▸ Assignment: Word for word, copy out the entries below, but not the pictures in them.

(Records from a dataset)
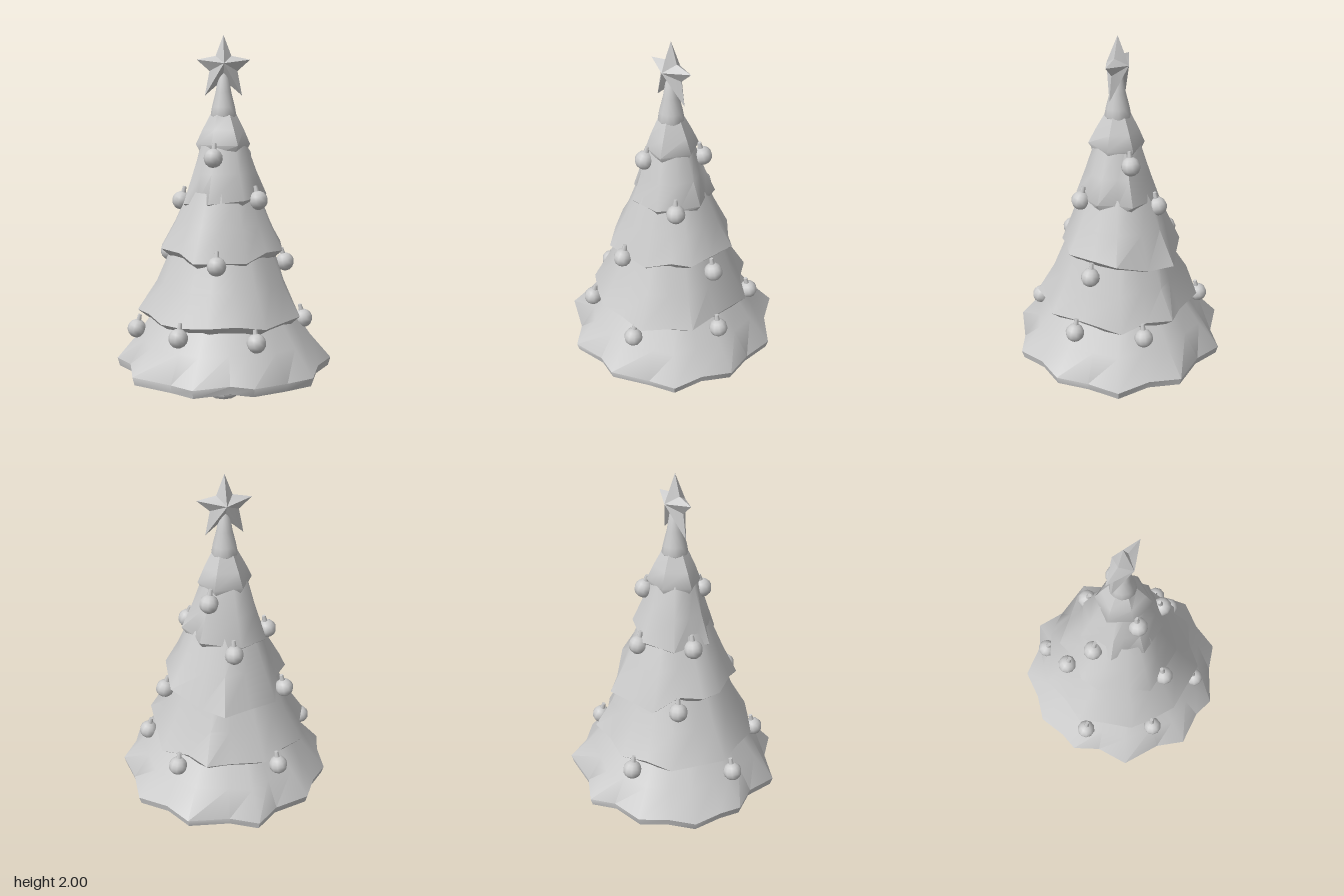
import * as THREE from 'three';
import { toCreasedNormals, mergeVertices } from 'three/addons/utils/BufferGeometryUtils.js';

const grey = new THREE.MeshStandardMaterial({ color: 0xcccccc });
const CZ = 0.015; // the trunk axis sits slightly forward

function add(parent, name, geometry) {
  const mesh = new THREE.Mesh(geometry, grey);
  mesh.name = name;
  parent.add(mesh);
  return mesh;
}

function meshFrom(positions, index, crease) {
  const g = new THREE.BufferGeometry();
  g.setAttribute('position', new THREE.Float32BufferAttribute(positions, 3));
  g.setIndex(index);
  return toCreasedNormals(g, crease);
}

// Loft of a jagged outline: each ring is [scale, height, roundness, how much of the rim's height offset it keeps]
function tierGeometry(outline, rings, lift = () => 0) {
  const n = outline.length;
  const radii = outline.map(([x, z]) => Math.hypot(x, z - CZ));
  const mean = radii.reduce((a, b) => a + b) / n;
  const pos = [], index = [];
  rings.forEach(([s, y, round, keep], k) => {
    outline.forEach(([x, z], i) => {
      const a = Math.atan2(z - CZ, x);
      const r = s * THREE.MathUtils.lerp(radii[i], mean, round);
      pos.push(r * Math.cos(a), y + keep * lift(x, z), CZ + r * Math.sin(a));
      if (k === rings.length - 1) return;
      const j = (i + 1) % n, p = k * n, q = p + n;
      index.push(p + i, q + i, p + j, p + j, q + i, q + j);
    });
  });
  return meshFrom(pos, index, 0.85);
}

// Rim outlines, clockwise seen from above, as [x, z]
const skirt = [[-0.06, -0.59], [0.09, -0.52], [0.32, -0.51], [0.41, -0.36], [0.55, -0.24], [0.55, -0.06],
  [0.59, 0.11], [0.5, 0.25], [0.45, 0.41], [0.31, 0.47], [0.13, 0.59], [0.01, 0.565], [-0.18, 0.59],
  [-0.29, 0.47], [-0.49, 0.37], [-0.51, 0.19], [-0.59, 0.06], [-0.56, -0.05], [-0.55, -0.21],
  [-0.45, -0.32], [-0.37, -0.46], [-0.18, -0.5]];
const second = [[-0.13, -0.42], [0.05, -0.385], [0.19, -0.4], [0.27, -0.28], [0.4, -0.19], [0.4, 0.05],
  [0.4, 0.23], [0.29, 0.31], [0.2, 0.43], [0.05, 0.44], [-0.1, 0.45], [-0.23, 0.38], [-0.34, 0.31],
  [-0.41, 0.16], [-0.475, 0.03], [-0.42, -0.1], [-0.385, -0.26], [-0.25, -0.34]];
const third = [[0.08, -0.355], [0.19, -0.25], [0.33, -0.13], [0.32, 0.02], [0.31, 0.16], [0.22, 0.22],
  [0.11, 0.31], [-0.03, 0.315], [-0.17, 0.32], [-0.24, 0.22], [-0.34, 0.08], [-0.34, -0.03],
  [-0.26, -0.13], [-0.22, -0.27], [-0.07, -0.31]];
const fourth = [[-0.04, -0.215], [0.17, -0.15], [0.18, -0.07], [0.235, 0.025], [0.18, 0.12], [0.1, 0.215],
  [-0.09, 0.215], [-0.15, 0.13], [-0.22, 0.09], [-0.2, 0], [-0.2, -0.12]];
const fifth = [[-0.07, -0.11], [0.08, -0.11], [0.145, 0.01], [0.07, 0.155], [-0.07, 0.13], [-0.15, 0.02]];

function starGeometry() {
  const half = [[0, 2], [0.042, 1.89], [0.143, 1.87], [0.075, 1.81], [0.1, 1.68], [0, 1.765]];
  const rim = [...half, ...half.slice(1, 5).reverse().map(([x, y]) => [-x, y])];
  const pos = rim.flatMap(([x, y]) => [x, y, CZ]);
  pos.push(0, 1.85, CZ + 0.063, 0, 1.85, CZ - 0.063);
  const index = [], n = rim.length;
  for (let i = 0; i < n; i++) {
    const j = (i + 1) % n;
    index.push(n, j, i, n + 1, i, j);
  }
  return meshFrom(pos, index, 0.6);
}

// Ornament centres
const ornaments = [[-0.21, 0.46, -0.4], [0.33, 0.46, -0.29], [0.44, 0.46, 0.07], [0.15, 0.43, 0.44],
  [-0.25, 0.45, 0.4], [-0.48, 0.415, 0.08], [0.34, 0.77, 0.02], [-0.05, 0.81, 0.33], [-0.3, 0.8, -0.16],
  [0, 1.09, -0.22], [0.18, 1.13, 0.15], [-0.23, 1.11, -0.02], [0.11, 1.35, -0.11], [-0.06, 1.355, 0.15]];

export function createModel() {
  const tree = new THREE.Group();
  tree.name = 'decoratedTree';

  // Trunk with a bevelled foot
  const trunkProfile = [[0, 0], [0.075, 0], [0.09, 0.02], [0.09, 0.24]].map(p => new THREE.Vector2(...p));
  const trunk = new THREE.LatheGeometry(trunkProfile, 10);
  trunk.deleteAttribute('normal');
  trunk.deleteAttribute('uv');
  add(tree, 'trunk', toCreasedNormals(mergeVertices(trunk), 0.7)).position.z = CZ;

  // Foliage tiers from the ground up
  const wave = (x, z) => 0.012 * Math.sin(5 * Math.atan2(z, x));
  add(tree, 'bottomTier', tierGeometry(skirt, [
    [0.01, 0.2, 0, 0], [0.6, 0.2, 0.5, 0], [0.93, 0.18, 0.1, 1], [0.98, 0.19, 0, 1], [1, 0.235, 0, 1],
    [0.82, 0.37, 0.4, 0.5], [0.65, 0.52, 0.8, 0]], wave));
  add(tree, 'secondTier', tierGeometry(second, [
    [0.01, 0.44, 0, 0], [0.87, 0.45, 0.5, 0], [1, 0.505, 0, 1],
    [0.8, 0.67, 0.4, 0.4], [0.6, 0.9, 0.8, 0]], wave));
  add(tree, 'thirdTier', tierGeometry(third, [
    [0.01, 0.79, 0, 0], [0.84, 0.8, 0.5, 0.7], [1, 0.85, 0, 1],
    [0.78, 1, 0.4, 0.3], [0.57, 1.17, 0.8, 0]], (x, z) => (z < -0.2 ? -0.06 : z > 0.25 ? -0.03 : 0.01)));
  add(tree, 'fourthTier', tierGeometry(fourth, [
    [0.01, 1.07, 0, 0], [0.84, 1.08, 0.5, 0], [1, 1.125, 0, 1],
    [0.78, 1.27, 0.4, 0.3], [0.55, 1.43, 0.8, 0]], x => 0.1 * x));
  add(tree, 'fifthTier', tierGeometry(fifth, [
    [0.01, 1.36, 0, 0], [0.82, 1.37, 0.5, 0], [1, 1.42, 0, 0],
    [0.76, 1.5, 0.4, 0], [0.48, 1.58, 1, 0]]));

  // Treetop cone with a small lip
  const tipProfile = [[0, 1.56], [0.06, 1.56], [0.07, 1.575], [0.062, 1.62], [0.042, 1.7], [0.026, 1.8], [0, 1.83]]
    .map(p => new THREE.Vector2(...p));
  add(tree, 'treetop', new THREE.LatheGeometry(tipProfile, 12)).position.z = CZ;

  add(tree, 'star', starGeometry());

  // Ornaments hang from short loops leaning towards the trunk
  const ball = new THREE.SphereGeometry(0.051, 10, 8);
  const stem = new THREE.CylinderGeometry(0.011, 0.016, 0.04, 6);
  stem.translate(0, 0.06, 0);
  ornaments.forEach(([x, y, z], i) => {
    const ornament = new THREE.Group();
    ornament.name = `ornament${i + 1}`;
    add(ornament, 'ball', ball);
    add(ornament, 'hanger', stem);
    ornament.position.set(x, y, z);
    const inward = new THREE.Vector3(-x, 0, CZ - z).normalize().multiplyScalar(0.25);
    ornament.quaternion.setFromUnitVectors(new THREE.Vector3(0, 1, 0), inward.setY(1).normalize());
    tree.add(ornament);
  });

  return tree;
}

▸ Problem solution:
import * as THREE from 'three';
import { toCreasedNormals, mergeVertices } from 'three/addons/utils/BufferGeometryUtils.js';

const grey = new THREE.MeshStandardMaterial({ color: 0xcccccc });
const CZ = 0.015; // the trunk axis sits slightly forward

function add(parent, name, geometry) {
  const mesh = new THREE.Mesh(geometry, grey);
  mesh.name = name;
  parent.add(mesh);
  return mesh;
}

function meshFrom(positions, index, crease) {
  const g = new THREE.BufferGeometry();
  g.setAttribute('position', new THREE.Float32BufferAttribute(positions, 3));
  g.setIndex(index);
  return toCreasedNormals(g, crease);
}

// Loft of a jagged outline: each ring is [scale, height, roundness, how much of the rim's height offset it keeps]
function tierGeometry(outline, rings, lift = () => 0) {
  const n = outline.length;
  const radii = outline.map(([x, z]) => Math.hypot(x, z - CZ));
  const mean = radii.reduce((a, b) => a + b) / n;
  const pos = [], index = [];
  rings.forEach(([s, y, round, keep], k) => {
    outline.forEach(([x, z], i) => {
      const a = Math.atan2(z - CZ, x);
      const r = s * THREE.MathUtils.lerp(radii[i], mean, round);
      pos.push(r * Math.cos(a), y + keep * lift(x, z), CZ + r * Math.sin(a));
      if (k === rings.length - 1) return;
      const j = (i + 1) % n, p = k * n, q = p + n;
      index.push(p + i, q + i, p + j, p + j, q + i, q + j);
    });
  });
  return meshFrom(pos, index, 0.85);
}

// Rim outlines, clockwise seen from above, as [x, z]
const skirt = [[-0.06, -0.59], [0.09, -0.52], [0.32, -0.51], [0.41, -0.36], [0.55, -0.24], [0.55, -0.06],
  [0.59, 0.11], [0.5, 0.25], [0.45, 0.41], [0.31, 0.47], [0.13, 0.59], [0.01, 0.565], [-0.18, 0.59],
  [-0.29, 0.47], [-0.49, 0.37], [-0.51, 0.19], [-0.59, 0.06], [-0.56, -0.05], [-0.55, -0.21],
  [-0.45, -0.32], [-0.37, -0.46], [-0.18, -0.5]];
const second = [[-0.13, -0.42], [0.05, -0.385], [0.19, -0.4], [0.27, -0.28], [0.4, -0.19], [0.4, 0.05],
  [0.4, 0.23], [0.29, 0.31], [0.2, 0.43], [0.05, 0.44], [-0.1, 0.45], [-0.23, 0.38], [-0.34, 0.31],
  [-0.41, 0.16], [-0.475, 0.03], [-0.42, -0.1], [-0.385, -0.26], [-0.25, -0.34]];
const third = [[0.08, -0.355], [0.19, -0.25], [0.33, -0.13], [0.32, 0.02], [0.31, 0.16], [0.22, 0.22],
  [0.11, 0.31], [-0.03, 0.315], [-0.17, 0.32], [-0.24, 0.22], [-0.34, 0.08], [-0.34, -0.03],
  [-0.26, -0.13], [-0.22, -0.27], [-0.07, -0.31]];
const fourth = [[-0.04, -0.215], [0.17, -0.15], [0.18, -0.07], [0.235, 0.025], [0.18, 0.12], [0.1, 0.215],
  [-0.09, 0.215], [-0.15, 0.13], [-0.22, 0.09], [-0.2, 0], [-0.2, -0.12]];
const fifth = [[-0.07, -0.11], [0.08, -0.11], [0.145, 0.01], [0.07, 0.155], [-0.07, 0.13], [-0.15, 0.02]];

function starGeometry() {
  const half = [[0, 2], [0.042, 1.89], [0.143, 1.87], [0.075, 1.81], [0.1, 1.68], [0, 1.765]];
  const rim = [...half, ...half.slice(1, 5).reverse().map(([x, y]) => [-x, y])];
  const pos = rim.flatMap(([x, y]) => [x, y, CZ]);
  pos.push(0, 1.85, CZ + 0.063, 0, 1.85, CZ - 0.063);
  const index = [], n = rim.length;
  for (let i = 0; i < n; i++) {
    const j = (i + 1) % n;
    index.push(n, j, i, n + 1, i, j);
  }
  return meshFrom(pos, index, 0.6);
}

// Ornament centres
const ornaments = [[-0.21, 0.46, -0.4], [0.33, 0.46, -0.29], [0.44, 0.46, 0.07], [0.15, 0.43, 0.44],
  [-0.25, 0.45, 0.4], [-0.48, 0.415, 0.08], [0.34, 0.77, 0.02], [-0.05, 0.81, 0.33], [-0.3, 0.8, -0.16],
  [0, 1.09, -0.22], [0.18, 1.13, 0.15], [-0.23, 1.11, -0.02], [0.11, 1.35, -0.11], [-0.06, 1.355, 0.15]];

export function createModel() {
  const tree = new THREE.Group();
  tree.name = 'decoratedTree';

  // Trunk with a bevelled foot
  const trunkProfile = [[0, 0], [0.075, 0], [0.09, 0.02], [0.09, 0.24]].map(p => new THREE.Vector2(...p));
  const trunk = new THREE.LatheGeometry(trunkProfile, 10);
  trunk.deleteAttribute('normal');
  trunk.deleteAttribute('uv');
  add(tree, 'trunk', toCreasedNormals(mergeVertices(trunk), 0.7)).position.z = CZ;

  // Foliage tiers from the ground up
  const wave = (x, z) => 0.012 * Math.sin(5 * Math.atan2(z, x));
  add(tree, 'bottomTier', tierGeometry(skirt, [
    [0.01, 0.2, 0, 0], [0.6, 0.2, 0.5, 0], [0.93, 0.18, 0.1, 1], [0.98, 0.19, 0, 1], [1, 0.235, 0, 1],
    [0.82, 0.37, 0.4, 0.5], [0.65, 0.52, 0.8, 0]], wave));
  add(tree, 'secondTier', tierGeometry(second, [
    [0.01, 0.44, 0, 0], [0.87, 0.45, 0.5, 0], [1, 0.505, 0, 1],
    [0.8, 0.67, 0.4, 0.4], [0.6, 0.9, 0.8, 0]], wave));
  add(tree, 'thirdTier', tierGeometry(third, [
    [0.01, 0.79, 0, 0], [0.84, 0.8, 0.5, 0.7], [1, 0.85, 0, 1],
    [0.78, 1, 0.4, 0.3], [0.57, 1.17, 0.8, 0]], (x, z) => (z < -0.2 ? -0.06 : z > 0.25 ? -0.03 : 0.01)));
  add(tree, 'fourthTier', tierGeometry(fourth, [
    [0.01, 1.07, 0, 0], [0.84, 1.08, 0.5, 0], [1, 1.125, 0, 1],
    [0.78, 1.27, 0.4, 0.3], [0.55, 1.43, 0.8, 0]], x => 0.1 * x));
  add(tree, 'fifthTier', tierGeometry(fifth, [
    [0.01, 1.36, 0, 0], [0.82, 1.37, 0.5, 0], [1, 1.42, 0, 0],
    [0.76, 1.5, 0.4, 0], [0.48, 1.58, 1, 0]]));

  // Treetop cone with a small lip
  const tipProfile = [[0, 1.56], [0.06, 1.56], [0.07, 1.575], [0.062, 1.62], [0.042, 1.7], [0.026, 1.8], [0, 1.83]]
    .map(p => new THREE.Vector2(...p));
  add(tree, 'treetop', new THREE.LatheGeometry(tipProfile, 12)).position.z = CZ;

  add(tree, 'star', starGeometry());

  // Ornaments hang from short loops leaning towards the trunk
  const ball = new THREE.SphereGeometry(0.051, 10, 8);
  const stem = new THREE.CylinderGeometry(0.011, 0.016, 0.04, 6);
  stem.translate(0, 0.06, 0);
  ornaments.forEach(([x, y, z], i) => {
    const ornament = new THREE.Group();
    ornament.name = `ornament${i + 1}`;
    add(ornament, 'ball', ball);
    add(ornament, 'hanger', stem);
    ornament.position.set(x, y, z);
    const inward = new THREE.Vector3(-x, 0, CZ - z).normalize().multiplyScalar(0.25);
    ornament.quaternion.setFromUnitVectors(new THREE.Vector3(0, 1, 0), inward.setY(1).normalize());
    tree.add(ornament);
  });

  return tree;
}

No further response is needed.